If your business is facing relocation or you are considering outsourcing due to Brexit, it’s time to research Recruitment in Poland.
Recruitment in Poland: General overview of market
According to Skills Panorama, an agency of the European Commission, Poland has a surplus of: market-oriented skilled forestry and fishery workers; food processing workers; wood working workers; garment and other trade-related workers; social, cultural and related associate professionals.
But that’s not the whole story: other occupations, including ICT specialists, healthcare specialists, managers, science and engineering professionals, skilled manual workers and teaching professionals, are shortage occupations precisely because the brightest and best of people with those skills have been likely to seek work in Western Europe, especially Britain. This is due to change and possible reversal with Brexit.
A high and growing percentage of Poland’s workforce is well educated. Cedefop, the European Centre for Vocational Education and Training forecasts that 56% will have high-level qualifications by 2025, from 30.47% in 2013. English-language skills are generally very good.
EURES, the Europe Job Mobility Portal, cites the most promising industries in terms of foreign investment and trade as: automotive, electronic, R&D, IT, biotechnology and food sectors.
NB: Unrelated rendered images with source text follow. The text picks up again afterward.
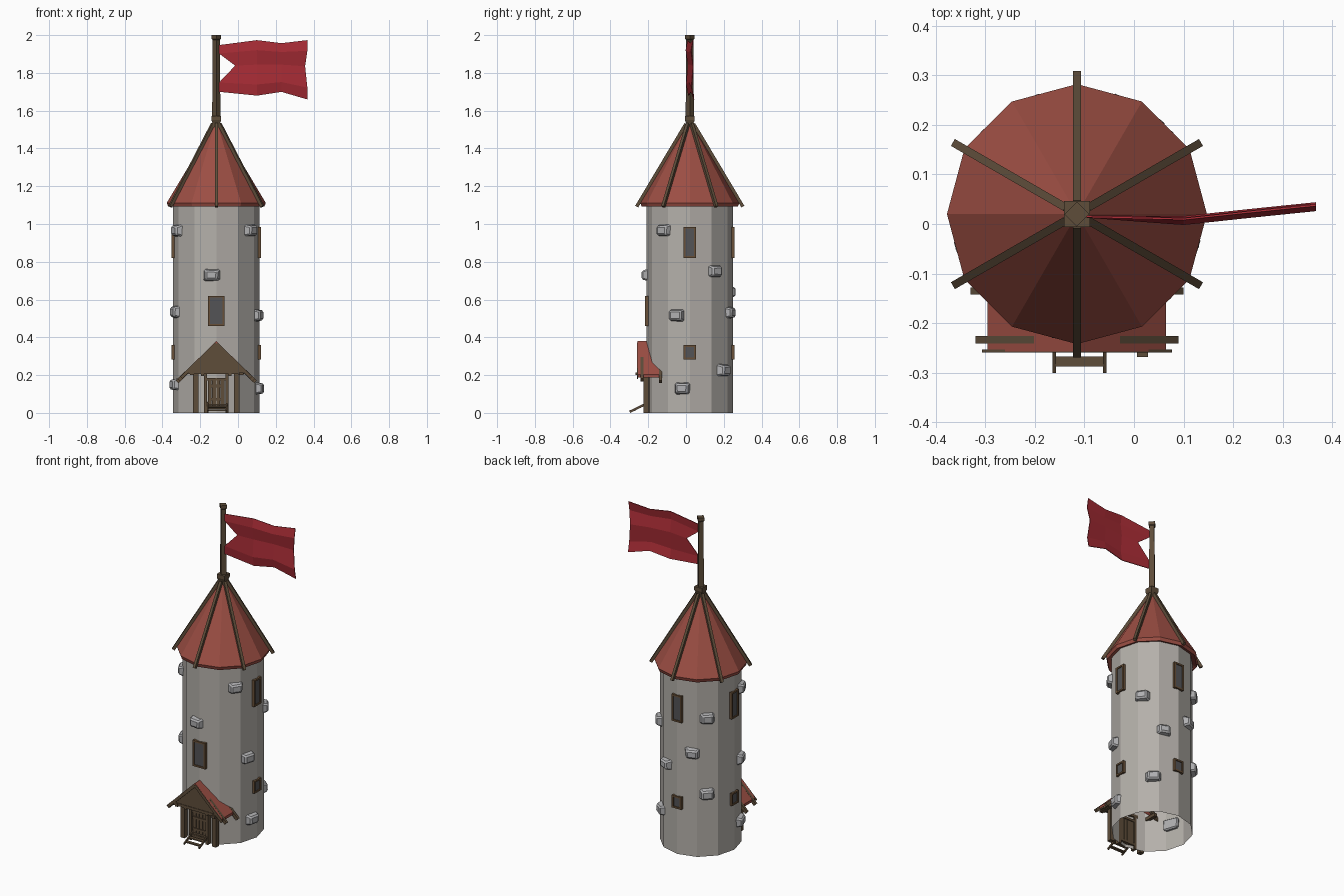
import bpy, bmesh, math, random
from mathutils import Vector, Matrix

if "Cube" in bpy.data.objects:
    bpy.data.objects.remove(bpy.data.objects["Cube"])

random.seed(4)
CX, CY, R = -0.115, 0.02, 0.23   # tower axis and radius


def material(name, r, g, b):
    m = bpy.data.materials.new(name)
    lin = [((c / 255 + 0.055) / 1.055) ** 2.4 for c in (r, g, b)]
    m.diffuse_color = (*lin, 1)
    m.use_nodes = True
    m.node_tree.nodes["Principled BSDF"].inputs["Base Color"].default_value = m.diffuse_color
    return m


WALL = material("wall plaster", 180, 176, 170)
STONE = material("grey stone", 176, 176, 178)
TILE = material("roof red", 156, 78, 67)
WOOD = material("brown wood", 94, 77, 58)
FRAME = material("window frame brown", 104, 80, 56)
PANE = material("window pane grey", 84, 84, 86)
CLOTH = material("flag red", 168, 44, 53)


def finish(name, bm, mat):
    me = bpy.data.meshes.new(name)
    bm.to_mesh(me)
    bm.free()
    me.materials.append(mat)
    ob = bpy.data.objects.new(name, me)
    bpy.context.collection.objects.link(ob)
    return ob


def from_data(name, verts, faces, mat, fix=True):
    bm = bmesh.new()
    vs = [bm.verts.new(v) for v in verts]
    for f in faces:
        bm.faces.new([vs[i] for i in f])
    if fix:
        bmesh.ops.recalc_face_normals(bm, faces=bm.faces)
    return finish(name, bm, mat)


def box(name, lo, hi, mat):
    lo, hi = Vector(lo), Vector(hi)
    bm = bmesh.new()
    m = Matrix.Translation((lo + hi) / 2) @ Matrix.Diagonal((*(hi - lo), 1))
    bmesh.ops.create_cube(bm, size=1, matrix=m)
    return finish(name, bm, mat)


def beam(name, p, q, w, h, mat=WOOD):
    """Square bar from p to q, w wide sideways and h deep."""
    p, q = Vector(p), Vector(q)
    d = (q - p).normalized()
    side = d.cross(Vector((0, 0, 1))).normalized()
    up = side.cross(d)
    rot = Matrix((side, d, up)).transposed().to_4x4()
    bm = bmesh.new()
    bmesh.ops.create_cube(bm, size=1, matrix=Matrix.Translation((p + q) / 2) @ rot
                          @ Matrix.Diagonal((w, (q - p).length, h, 1)))
    return finish(name, bm, mat)


def lathe(name, profile, n, mat, turn=0.0, caps=False):
    """Faceted turned shape about the tower axis."""
    verts, faces = [], []
    for r, z in profile:
        for i in range(n):
            a = turn + i * math.tau / n
            verts.append((CX + r * math.cos(a), CY + r * math.sin(a), z))
    for k in range(len(profile) - 1):
        for i in range(n):
            j = (i + 1) % n
            faces.append((k * n + i, k * n + j, k * n + n + j, k * n + n + i))
    if caps:
        faces += [tuple(range(n))[::-1], tuple(range(len(verts) - n, len(verts)))]
    return from_data(name, verts, faces, mat, fix=caps)


def polar(deg, r, z):
    a = math.radians(deg)
    return Vector((CX + r * math.cos(a), CY + r * math.sin(a), z))


# Tower wall (open below) and roof
lathe("tower_wall", [(R, 0), (R, 1.12)], 12, WALL)
lathe("tower_roof", [(0.222, 1.105), (0.255, 1.092), (0.262, 1.112), (0.012, 1.53)], 12, TILE)
for k in range(6):
    a = 30 + 60 * k
    beam("roof_rib", polar(a, 0.281, 1.092), polar(a, 0.02, 1.53), 0.016, 0.018)

# Collar and flag pole
lathe("pole_collar", [(0.024, 1.49), (0.029, 1.535), (0.037, 1.55), (0.037, 1.572)], 4, WOOD, math.pi / 4, True)
lathe("flag_pole", [(0.022, 1.55), (0.019, 1.975), (0.025, 1.98), (0.025, 2.0)], 4, WOOD, 0, True)

# Flag: waving grid with a notch at the pole
cols = [(-0.1, 1.70, 1.947, 0.015), (0.10, 1.68, 1.973, 0.006),
        (0.23, 1.70, 1.957, 0.02), (0.367, 1.66, 1.973, 0.034)]
rows = [0, 0.2, 0.56, 0.82, 1]
sway = [0.008, -0.004, 0.005, -0.006, 0.004]
verts, faces = [], []
for x, z0, z1, y in cols:
    for t, s in zip(rows, sway):
        notch = 0.085 if (x < 0 and t == 0.56) else 0
        dent = -0.012 if (x > 0.3 and t == 0.56) else 0
        verts.append((x + notch + dent, y + (s if x > 0 else 0), z0 + (z1 - z0) * t))
for c in range(3):
    for r in range(4):
        i = c * 5 + r
        faces.append((i, i + 5, i + 6, i + 1))
flag = from_data("flag", verts, faces, CLOTH)
mod = flag.modifiers.new("cloth_thickness", "SOLIDIFY")
mod.thickness, mod.offset = 0.004, 0

# Protruding wall stones: (angle, height)
stones = [(-37, .965), (206, .965), (-96, .73), (36, .75), (134, .856), (113, .64), (67, .53),
          (201, .535), (-18, .517), (134, .387), (52, .225), (199, .15), (-10, .13)]
for deg, z in stones:
    bm = bmesh.new()
    bmesh.ops.create_cube(bm, size=1)
    for v in bm.verts:
        s = 0.66 if v.co.x > 0 else 1.0
        v.co.x *= 0.055
        v.co.y *= 0.098 * s * random.uniform(0.9, 1.05)
        v.co.z *= 0.074 * s * random.uniform(0.9, 1.08)
    bmesh.ops.bevel(bm, geom=bm.edges[:], offset=0.008, segments=1, affect='EDGES')
    bm.transform(Matrix.Translation(polar(deg, 0.226, z)) @ Matrix.Rotation(math.radians(deg), 4, 'Z'))
    finish("wall_stone", bm, STONE)


# Windows: frame of four bars with a pane behind
def window(deg, z0, z1, w):
    m = Matrix.Translation((CX, CY, 0)) @ Matrix.Rotation(math.radians(deg), 4, 'Z')
    h, t = w / 2, 0.01
    for y0, y1, a, b in [(-h, -h + t, z0, z1), (h - t, h, z0, z1),
                         (-h + t, h - t, z0, z0 + t), (-h + t, h - t, z1 - t, z1)]:
        box("window_frame", (.21, y0, a), (.238, y1, b), FRAME).data.transform(m)
    box("window_pane", (.225, -h + t, z0 + t), (.2325, h - t, z1 - t), PANE).data.transform(m)


for deg in (0, 90, 180):
    window(deg, .82, .985, .066)
    window(deg, .283, .36, .064)
window(-90, .46, .62, .086)

# Porch roof: two sloping slabs and the gable planks
for s in (-1, 1):
    v = [(CX + s * dx, y, z) for y in (-0.257, -0.13)
         for dx, z in ((0, .38), (.18, .204), (.18, .188), (0, .362))]
    from_data("porch_roof", v, [(0, 1, 2, 3), (4, 5, 6, 7), (0, 1, 5, 4), (1, 2, 6, 5),
                                (2, 3, 7, 6), (3, 0, 4, 7)], TILE)
    # Rafters front and back, posts, door jambs, side beams
    for y, e in ((-0.233, .198), (-0.135, .208)):
        beam("porch_rafter", (CX, y, .365), (CX + s * e, y, .365 - e * .965), .015, .02)
    beam("gable_trim", (CX, -0.256, .366), (CX + s * .185, -0.256, .187), .006, .018)
    x = CX + s * .108
    box("porch_post", (x - .014, -0.225, 0), (x + .014, -0.197, .215), WOOD)
    beam("side_beam", (x + s * .02, -0.257, .21), (x + s * .02, -0.1, .21), .02, .02)
    x = CX + s * .056
    box("door_jamb", (x - .008, -0.222, 0), (x + .008, -0.19, .21), WOOD)
    box("beam_peg", (CX + s * .072 - .008, -0.25, .195), (CX + s * .072 + .008, -0.2, .21), WOOD)
from_data("porch_gable", [(CX + dx, y, z) for y in (-0.252, -0.238)
                          for dx, z in ((-.15, .215), (.15, .215), (0, .362))],
          [(0, 1, 2), (3, 4, 5), (0, 1, 4, 3), (1, 2, 5, 4), (2, 0, 3, 5)], WOOD)
box("porch_lintel", (CX - .148, -0.255, .205), (CX + .148, -0.19, .222), WOOD)
box("post_bracket", (.006, -0.268, .2), (.028, -0.225, .215), WOOD)

# Door: vertical planks with cross bars and threshold
for i in range(4):
    x = CX - .044 + i * .0225
    box("door_plank", (x, -0.213, .03), (x + .0195, -0.195, .175), WOOD)
for z in (.065, .135):
    box("door_bar", (CX - .044, -0.219, z), (CX + .044, -0.21, z + .014), WOOD)
box("door_header", (CX - .05, -0.217, .172), (CX + .05, -0.19, .186), WOOD)
box("threshold", (CX - .056, -0.222, .02), (CX + .056, -0.19, .036), WOOD)

# Entrance steps
for s in (-1, 1):
    beam("step_stringer", (CX + .005 + s * .051, -0.298, .006), (CX + .005 + s * .051, -0.2, .053), .007, .012)
for k in range(3):
    y, z = -0.287 + k * .03, .01 + k * .015
    box("step_tread", (CX - .047, y, z), (CX + .055, y + .02, z + .007), WOOD)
Most foreign direct investment in Poland flowed into the services sector, particularly information and telecommunications services as well as professional, scientific and technical activities. Foreign capital was also invested in the manufacturing sector, of which motor vehicle manufacture was the most attractive.
Unemployment is 12.8%, ranked 28th in the world, 60% more than United Kingdom, by NationMaster.com
The statutory minimum wage in Poland is around 3 times lower than in the UK, at 2,000 PLN/month (around 465 Euros), compared to the UK’s 1,525 Euros (based on 40/hr week).
How to Guide
Jobboardfinder.net, which searches almost 1,000 job boards in over 240 countries, lists the top five online recruitment websites as:
and explains that many of them are translated into English which greatly eases the process of recruitment in Poland, as you can publish your job listing without any problems and do the whole recruitment process in English.
Keeping up with the times, social media is hugely popular in Poland, so Facebook is also a key medium for communication, while GoldenLine is a Polish version of LinkedIn, ideal for head-hunting professionals and specialists.
So, what’s your next step? Polish Business Link offers advice and runs business networking events and seminars in English with expert Polish and British business speakers, diplomats and politicians. In addition, their members’ website is a treasure trove of resources, links and technical information about all aspects of Polish/British business, especially Recruitment in Poland.